Expectation: We’ll play Frisbee. Reality: We never played Frisbee.

I once read that every hiker has at least one item of useless baggage, which I believe is actually a good analogy for life also. On Kilimanjaro, the weight limit per porter is around 30 pounds. There is no need to overload the crew with needless items. Pack smart. Here are five items to keep in mind while packing:

  • Quick dissolve water-purification drops are more convenient than the tablets.

  • Extra zip lock bags will never go to waste.

  • Body wipes can be a luxurious bathing experience after seven hours of hiking in the sun at high altitudes.

  • Will you actually read that hardcover novel?

  • Be kind to your feet. Bring extra socks.

Every hiker has at least one item of useless baggage.

Expectation: A water bottle will be convenient to have. Reality: It actually makes an incredible hot water bottle on a chilly night.

Having a water-bladder in addition to a water bottle was an excellent decision. The bladder enabled quick and convenient re-hydrating, while the water bottle was ideal for relaxing and taking a few long swigs. We quickly realized that filling our bottles with hot water at night turned them into effective means of warming our sleeping bags. And hot water was nice to sip on during the chilly nights.

Summiting night

Expectation: It’s going to be cold.
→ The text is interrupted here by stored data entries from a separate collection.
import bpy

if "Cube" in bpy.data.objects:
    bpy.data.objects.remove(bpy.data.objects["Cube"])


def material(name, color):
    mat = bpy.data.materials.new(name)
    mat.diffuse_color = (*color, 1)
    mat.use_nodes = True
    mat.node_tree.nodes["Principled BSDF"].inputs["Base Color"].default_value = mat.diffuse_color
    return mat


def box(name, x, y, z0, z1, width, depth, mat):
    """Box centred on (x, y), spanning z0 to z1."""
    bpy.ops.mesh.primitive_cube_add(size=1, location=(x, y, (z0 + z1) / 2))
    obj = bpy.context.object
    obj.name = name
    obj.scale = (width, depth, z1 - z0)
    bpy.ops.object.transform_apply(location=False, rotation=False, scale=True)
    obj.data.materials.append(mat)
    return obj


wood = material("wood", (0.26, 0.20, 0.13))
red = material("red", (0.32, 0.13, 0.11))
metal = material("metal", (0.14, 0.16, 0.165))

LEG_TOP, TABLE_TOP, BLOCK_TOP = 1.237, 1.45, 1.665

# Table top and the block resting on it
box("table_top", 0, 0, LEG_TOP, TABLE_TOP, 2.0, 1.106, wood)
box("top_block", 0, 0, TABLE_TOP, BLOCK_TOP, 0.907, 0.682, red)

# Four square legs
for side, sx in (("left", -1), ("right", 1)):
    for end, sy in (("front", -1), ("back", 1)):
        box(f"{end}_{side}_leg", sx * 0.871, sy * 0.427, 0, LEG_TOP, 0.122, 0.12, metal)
Reality: My water froze after forty-five minutes.

My mother’s warning, “there is no such thing as bad weather, only improper gear,” smugly echoed in my head as I realized the water in the tube of my water bladder had frozen. It was 1:00am and we’d just begun our final leg of the trek 45 minutes earlier. Should I have known to bring an insulated water bottle? Probably.

My water froze after forty-five minutes.

Training

Expectation: I’m young and have enjoyed a handful of multi-day hikes. I don’t need to train. Reality: Kilimanjaro is a cardiovascular test.

It’s important for everyone to train because ability and enjoyment are not synonymous. The strength and stamina required for a successful summit of Kilimanjaro is not gained by merely thinking about the climb. Our guides said even they take the time to train. From weight-training to long-distance runs, they all have some kind of off-mountain training regime.

Kilimanjaro is a cardiovascular test.

The motto

Expectation: You can do it! Reality: Ushindi daima!

I usually keep some inspirational words in the back of my mind while hiking – a line or two of wisdom to help me push through. I had anticipated the need to cheer myself on. Everyday on the hike, guides and porters will encourage you with the phrase ushindi daima, which translates into “victory forever.” What a beautiful thought to help transcend the trail. This phrase assisted me to the top of Kilimanjaro.

Ushindi daima!

Getting There

Stephanie did the Mt Kilimanjaro Trek - Machame 8-Day Route tour with G Adventures. Are you curious to have a likewise experience? G Adventures runs a number of trips to Kilimanjaro and to Tanzania. Check out our small group trips here, and get active, today!